◆ **What needs to be done**
Give again exactly the lines that run from the start of the records to the line holding "mesh.shade_smooth()", both ends counted. Do not include the pictures.
___ Supplied material
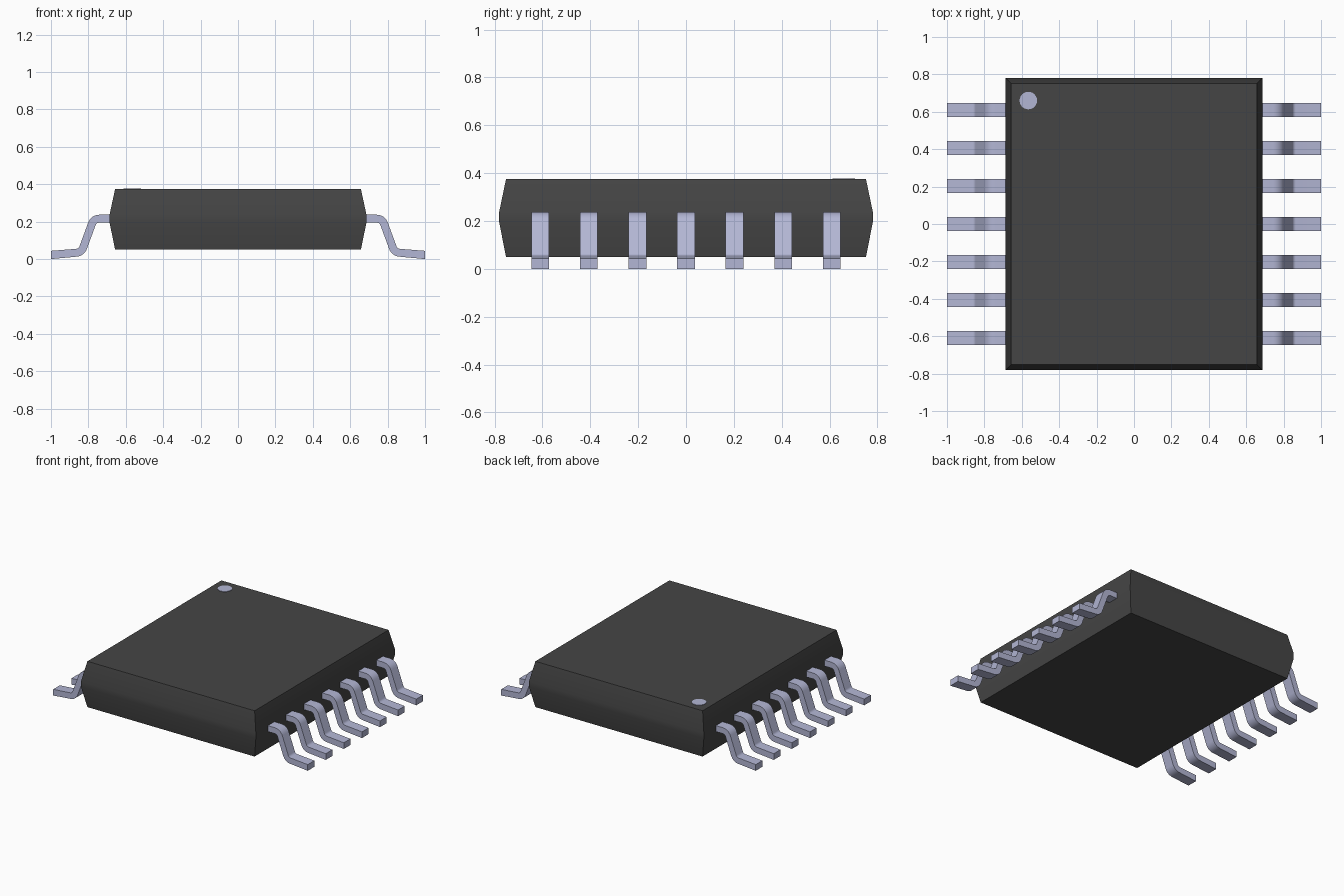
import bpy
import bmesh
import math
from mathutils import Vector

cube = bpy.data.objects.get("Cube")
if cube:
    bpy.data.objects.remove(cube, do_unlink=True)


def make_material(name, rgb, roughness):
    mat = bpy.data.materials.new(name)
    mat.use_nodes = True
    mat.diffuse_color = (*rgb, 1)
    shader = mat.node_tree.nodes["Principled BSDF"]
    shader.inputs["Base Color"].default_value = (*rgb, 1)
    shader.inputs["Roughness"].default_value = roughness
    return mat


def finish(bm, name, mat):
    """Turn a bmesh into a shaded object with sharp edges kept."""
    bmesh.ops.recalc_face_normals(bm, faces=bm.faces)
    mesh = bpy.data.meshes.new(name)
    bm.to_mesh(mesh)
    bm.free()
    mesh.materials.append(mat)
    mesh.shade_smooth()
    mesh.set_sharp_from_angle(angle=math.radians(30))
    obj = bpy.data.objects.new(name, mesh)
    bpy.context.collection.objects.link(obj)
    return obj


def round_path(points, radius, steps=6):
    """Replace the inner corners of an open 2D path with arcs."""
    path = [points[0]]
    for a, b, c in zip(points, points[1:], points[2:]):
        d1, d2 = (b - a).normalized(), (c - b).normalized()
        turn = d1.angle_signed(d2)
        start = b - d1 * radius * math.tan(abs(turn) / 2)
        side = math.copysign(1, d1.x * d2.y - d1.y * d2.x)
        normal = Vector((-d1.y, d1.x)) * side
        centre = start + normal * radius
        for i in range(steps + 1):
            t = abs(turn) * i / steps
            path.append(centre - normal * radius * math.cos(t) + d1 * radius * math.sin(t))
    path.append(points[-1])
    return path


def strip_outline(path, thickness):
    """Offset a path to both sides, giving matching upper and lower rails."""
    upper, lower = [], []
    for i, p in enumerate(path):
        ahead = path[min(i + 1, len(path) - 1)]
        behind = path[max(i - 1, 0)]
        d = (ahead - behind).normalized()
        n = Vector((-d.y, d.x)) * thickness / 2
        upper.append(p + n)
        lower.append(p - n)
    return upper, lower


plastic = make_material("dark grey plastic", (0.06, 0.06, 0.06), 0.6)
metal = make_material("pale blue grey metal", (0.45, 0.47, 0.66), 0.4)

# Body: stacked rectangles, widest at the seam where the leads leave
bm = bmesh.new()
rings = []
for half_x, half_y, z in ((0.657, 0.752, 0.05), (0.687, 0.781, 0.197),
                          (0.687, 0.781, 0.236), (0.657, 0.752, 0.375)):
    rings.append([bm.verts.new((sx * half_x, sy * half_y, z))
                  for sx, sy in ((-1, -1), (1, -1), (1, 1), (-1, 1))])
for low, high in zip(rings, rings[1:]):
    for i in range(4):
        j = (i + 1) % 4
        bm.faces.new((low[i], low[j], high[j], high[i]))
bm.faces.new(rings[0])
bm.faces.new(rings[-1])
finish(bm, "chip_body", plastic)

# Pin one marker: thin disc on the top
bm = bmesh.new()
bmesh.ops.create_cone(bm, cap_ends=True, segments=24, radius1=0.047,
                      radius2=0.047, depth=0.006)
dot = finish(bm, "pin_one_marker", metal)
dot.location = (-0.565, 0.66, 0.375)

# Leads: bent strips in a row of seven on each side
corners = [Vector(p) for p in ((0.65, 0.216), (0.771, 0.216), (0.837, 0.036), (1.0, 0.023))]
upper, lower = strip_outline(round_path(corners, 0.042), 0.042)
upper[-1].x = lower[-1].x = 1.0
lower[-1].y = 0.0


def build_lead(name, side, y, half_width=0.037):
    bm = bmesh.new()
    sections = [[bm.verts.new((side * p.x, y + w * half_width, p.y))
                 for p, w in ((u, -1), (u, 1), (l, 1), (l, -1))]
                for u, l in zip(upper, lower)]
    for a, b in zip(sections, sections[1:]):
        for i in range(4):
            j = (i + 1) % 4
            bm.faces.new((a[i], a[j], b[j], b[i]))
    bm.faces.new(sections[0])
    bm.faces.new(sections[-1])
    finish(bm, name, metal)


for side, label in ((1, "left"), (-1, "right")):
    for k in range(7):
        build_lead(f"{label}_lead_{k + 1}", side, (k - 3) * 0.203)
______
◆ **Written answer**
import bpy
import bmesh
import math
from mathutils import Vector

cube = bpy.data.objects.get("Cube")
if cube:
    bpy.data.objects.remove(cube, do_unlink=True)


def make_material(name, rgb, roughness):
    mat = bpy.data.materials.new(name)
    mat.use_nodes = True
    mat.diffuse_color = (*rgb, 1)
    shader = mat.node_tree.nodes["Principled BSDF"]
    shader.inputs["Base Color"].default_value = (*rgb, 1)
    shader.inputs["Roughness"].default_value = roughness
    return mat


def finish(bm, name, mat):
    """Turn a bmesh into a shaded object with sharp edges kept."""
    bmesh.ops.recalc_face_normals(bm, faces=bm.faces)
    mesh = bpy.data.meshes.new(name)
    bm.to_mesh(mesh)
    bm.free()
    mesh.materials.append(mat)
    mesh.shade_smooth()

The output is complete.